◆ **Requirement**
Could you copy each line of the listing that holds "activate"?

◆ **The data**
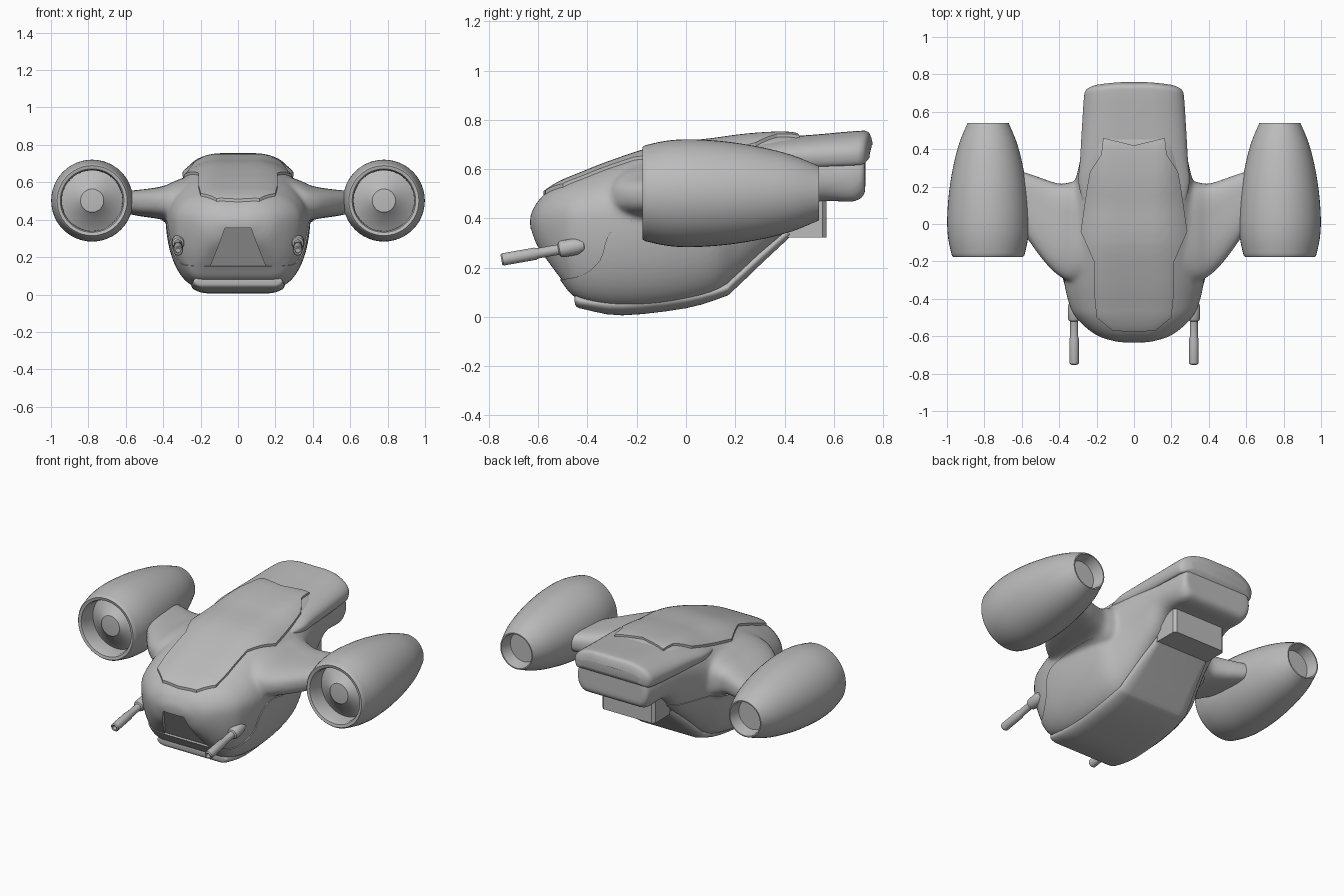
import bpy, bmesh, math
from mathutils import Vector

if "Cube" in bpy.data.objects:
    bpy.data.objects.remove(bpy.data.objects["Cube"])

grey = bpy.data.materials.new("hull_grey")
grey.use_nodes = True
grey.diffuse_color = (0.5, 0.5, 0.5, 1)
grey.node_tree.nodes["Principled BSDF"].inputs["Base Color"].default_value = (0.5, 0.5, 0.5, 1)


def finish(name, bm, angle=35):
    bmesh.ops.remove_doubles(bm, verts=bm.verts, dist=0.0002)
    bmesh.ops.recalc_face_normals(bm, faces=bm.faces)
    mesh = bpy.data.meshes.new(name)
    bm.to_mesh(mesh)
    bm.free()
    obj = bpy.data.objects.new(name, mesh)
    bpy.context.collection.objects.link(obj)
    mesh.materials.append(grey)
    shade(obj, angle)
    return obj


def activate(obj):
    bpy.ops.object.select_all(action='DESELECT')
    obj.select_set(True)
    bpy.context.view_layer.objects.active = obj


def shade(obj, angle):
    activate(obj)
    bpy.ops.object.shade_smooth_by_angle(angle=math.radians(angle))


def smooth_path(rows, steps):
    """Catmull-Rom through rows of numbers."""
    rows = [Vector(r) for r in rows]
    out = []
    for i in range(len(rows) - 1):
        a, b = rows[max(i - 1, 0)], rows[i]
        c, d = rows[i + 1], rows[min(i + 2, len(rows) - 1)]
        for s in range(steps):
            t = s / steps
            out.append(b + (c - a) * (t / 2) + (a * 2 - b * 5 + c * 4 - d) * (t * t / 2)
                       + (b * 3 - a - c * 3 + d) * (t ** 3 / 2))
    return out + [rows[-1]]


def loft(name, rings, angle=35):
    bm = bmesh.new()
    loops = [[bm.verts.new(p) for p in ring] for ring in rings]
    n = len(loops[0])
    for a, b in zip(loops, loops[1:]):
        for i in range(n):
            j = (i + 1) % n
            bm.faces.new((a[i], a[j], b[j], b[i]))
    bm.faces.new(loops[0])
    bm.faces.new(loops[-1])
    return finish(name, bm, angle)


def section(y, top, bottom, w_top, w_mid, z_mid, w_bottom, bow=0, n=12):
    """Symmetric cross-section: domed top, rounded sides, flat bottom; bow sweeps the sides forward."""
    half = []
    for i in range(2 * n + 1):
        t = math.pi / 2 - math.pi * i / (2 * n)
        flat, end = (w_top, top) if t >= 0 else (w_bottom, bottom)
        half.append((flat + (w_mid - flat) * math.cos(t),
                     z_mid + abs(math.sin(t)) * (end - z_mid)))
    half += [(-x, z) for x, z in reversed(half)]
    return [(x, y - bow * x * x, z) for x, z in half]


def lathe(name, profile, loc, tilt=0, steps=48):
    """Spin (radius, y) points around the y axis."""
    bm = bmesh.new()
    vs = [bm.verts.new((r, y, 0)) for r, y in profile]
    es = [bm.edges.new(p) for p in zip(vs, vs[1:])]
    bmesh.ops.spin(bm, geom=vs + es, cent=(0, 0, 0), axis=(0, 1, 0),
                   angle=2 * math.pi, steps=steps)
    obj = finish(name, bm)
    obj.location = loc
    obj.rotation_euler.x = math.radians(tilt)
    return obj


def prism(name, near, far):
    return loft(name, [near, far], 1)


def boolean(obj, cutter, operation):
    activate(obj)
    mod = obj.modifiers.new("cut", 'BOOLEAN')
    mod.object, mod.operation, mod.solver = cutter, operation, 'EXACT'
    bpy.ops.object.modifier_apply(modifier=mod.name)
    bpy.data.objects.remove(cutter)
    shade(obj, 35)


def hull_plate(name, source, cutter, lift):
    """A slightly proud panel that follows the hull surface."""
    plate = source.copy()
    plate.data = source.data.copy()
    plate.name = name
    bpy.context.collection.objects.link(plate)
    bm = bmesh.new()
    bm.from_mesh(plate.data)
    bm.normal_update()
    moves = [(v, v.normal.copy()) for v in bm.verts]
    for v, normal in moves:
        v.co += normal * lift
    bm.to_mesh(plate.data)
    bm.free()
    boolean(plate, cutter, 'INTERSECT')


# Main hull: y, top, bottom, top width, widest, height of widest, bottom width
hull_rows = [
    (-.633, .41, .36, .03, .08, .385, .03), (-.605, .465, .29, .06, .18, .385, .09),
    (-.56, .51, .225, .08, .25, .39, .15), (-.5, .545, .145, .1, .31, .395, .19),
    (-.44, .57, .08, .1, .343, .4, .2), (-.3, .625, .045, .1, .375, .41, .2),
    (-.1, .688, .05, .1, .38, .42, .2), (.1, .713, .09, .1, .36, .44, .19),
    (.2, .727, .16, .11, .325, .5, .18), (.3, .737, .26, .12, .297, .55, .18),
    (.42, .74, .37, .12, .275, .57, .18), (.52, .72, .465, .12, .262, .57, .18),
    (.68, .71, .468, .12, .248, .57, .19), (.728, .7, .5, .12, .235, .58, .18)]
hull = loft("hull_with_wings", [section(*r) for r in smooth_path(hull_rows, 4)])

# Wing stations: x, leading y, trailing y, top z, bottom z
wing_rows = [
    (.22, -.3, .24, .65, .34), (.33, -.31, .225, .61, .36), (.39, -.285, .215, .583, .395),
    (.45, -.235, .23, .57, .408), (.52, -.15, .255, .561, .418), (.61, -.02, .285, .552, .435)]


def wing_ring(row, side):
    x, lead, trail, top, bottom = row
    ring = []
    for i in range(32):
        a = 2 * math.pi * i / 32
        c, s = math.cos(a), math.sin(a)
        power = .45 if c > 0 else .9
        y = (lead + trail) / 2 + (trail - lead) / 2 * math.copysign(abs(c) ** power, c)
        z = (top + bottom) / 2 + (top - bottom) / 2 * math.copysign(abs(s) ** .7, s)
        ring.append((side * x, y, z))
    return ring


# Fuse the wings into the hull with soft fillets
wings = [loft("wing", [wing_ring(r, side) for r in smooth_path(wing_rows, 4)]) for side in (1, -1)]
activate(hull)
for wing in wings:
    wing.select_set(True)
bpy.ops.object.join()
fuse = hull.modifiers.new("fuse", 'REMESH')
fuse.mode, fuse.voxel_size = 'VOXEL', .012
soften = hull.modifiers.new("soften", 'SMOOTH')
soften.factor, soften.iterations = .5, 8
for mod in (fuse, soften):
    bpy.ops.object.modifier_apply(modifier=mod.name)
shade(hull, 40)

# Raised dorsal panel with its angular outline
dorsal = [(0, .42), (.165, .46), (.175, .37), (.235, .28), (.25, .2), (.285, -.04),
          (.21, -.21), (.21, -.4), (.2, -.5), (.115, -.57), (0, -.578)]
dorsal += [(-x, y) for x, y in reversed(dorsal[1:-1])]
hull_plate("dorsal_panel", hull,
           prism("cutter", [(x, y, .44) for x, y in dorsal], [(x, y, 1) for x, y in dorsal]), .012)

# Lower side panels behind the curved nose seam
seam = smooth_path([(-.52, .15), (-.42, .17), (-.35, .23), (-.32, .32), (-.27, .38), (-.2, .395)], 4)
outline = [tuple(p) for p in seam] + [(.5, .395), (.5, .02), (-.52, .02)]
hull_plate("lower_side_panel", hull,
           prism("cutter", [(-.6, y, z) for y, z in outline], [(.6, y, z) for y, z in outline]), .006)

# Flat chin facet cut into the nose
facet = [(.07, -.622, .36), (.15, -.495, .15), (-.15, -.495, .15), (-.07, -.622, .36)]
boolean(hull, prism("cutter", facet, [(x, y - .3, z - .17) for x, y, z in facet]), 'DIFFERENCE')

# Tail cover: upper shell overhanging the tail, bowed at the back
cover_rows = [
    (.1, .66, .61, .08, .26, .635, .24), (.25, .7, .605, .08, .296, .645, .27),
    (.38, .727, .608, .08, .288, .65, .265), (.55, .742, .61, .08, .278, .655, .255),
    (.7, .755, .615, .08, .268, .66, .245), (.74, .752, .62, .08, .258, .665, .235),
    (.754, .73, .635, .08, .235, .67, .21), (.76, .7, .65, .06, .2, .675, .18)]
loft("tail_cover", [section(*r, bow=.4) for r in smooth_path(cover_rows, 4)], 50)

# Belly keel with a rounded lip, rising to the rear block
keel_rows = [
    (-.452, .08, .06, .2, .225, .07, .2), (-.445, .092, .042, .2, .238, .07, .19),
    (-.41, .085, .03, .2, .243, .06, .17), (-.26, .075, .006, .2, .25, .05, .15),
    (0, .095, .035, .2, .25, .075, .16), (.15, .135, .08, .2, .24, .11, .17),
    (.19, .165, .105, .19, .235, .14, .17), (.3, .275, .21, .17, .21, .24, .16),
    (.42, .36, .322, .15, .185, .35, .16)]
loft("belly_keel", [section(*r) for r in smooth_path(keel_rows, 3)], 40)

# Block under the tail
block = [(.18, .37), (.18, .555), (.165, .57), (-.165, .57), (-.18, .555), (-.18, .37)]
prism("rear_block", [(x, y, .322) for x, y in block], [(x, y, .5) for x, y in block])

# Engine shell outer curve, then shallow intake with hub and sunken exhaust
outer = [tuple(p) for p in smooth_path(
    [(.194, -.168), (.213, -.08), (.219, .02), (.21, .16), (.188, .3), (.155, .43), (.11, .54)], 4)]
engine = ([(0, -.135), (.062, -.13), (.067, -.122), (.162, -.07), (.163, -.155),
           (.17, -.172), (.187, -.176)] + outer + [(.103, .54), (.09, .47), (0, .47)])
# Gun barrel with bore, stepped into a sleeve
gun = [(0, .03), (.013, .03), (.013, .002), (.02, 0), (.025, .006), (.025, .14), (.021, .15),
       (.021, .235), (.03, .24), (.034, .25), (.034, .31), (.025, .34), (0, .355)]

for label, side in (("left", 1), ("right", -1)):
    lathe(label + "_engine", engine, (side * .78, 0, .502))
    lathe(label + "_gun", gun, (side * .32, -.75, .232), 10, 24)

◆ **Written answer**
def activate(obj):
    activate(obj)
    activate(obj)
activate(hull)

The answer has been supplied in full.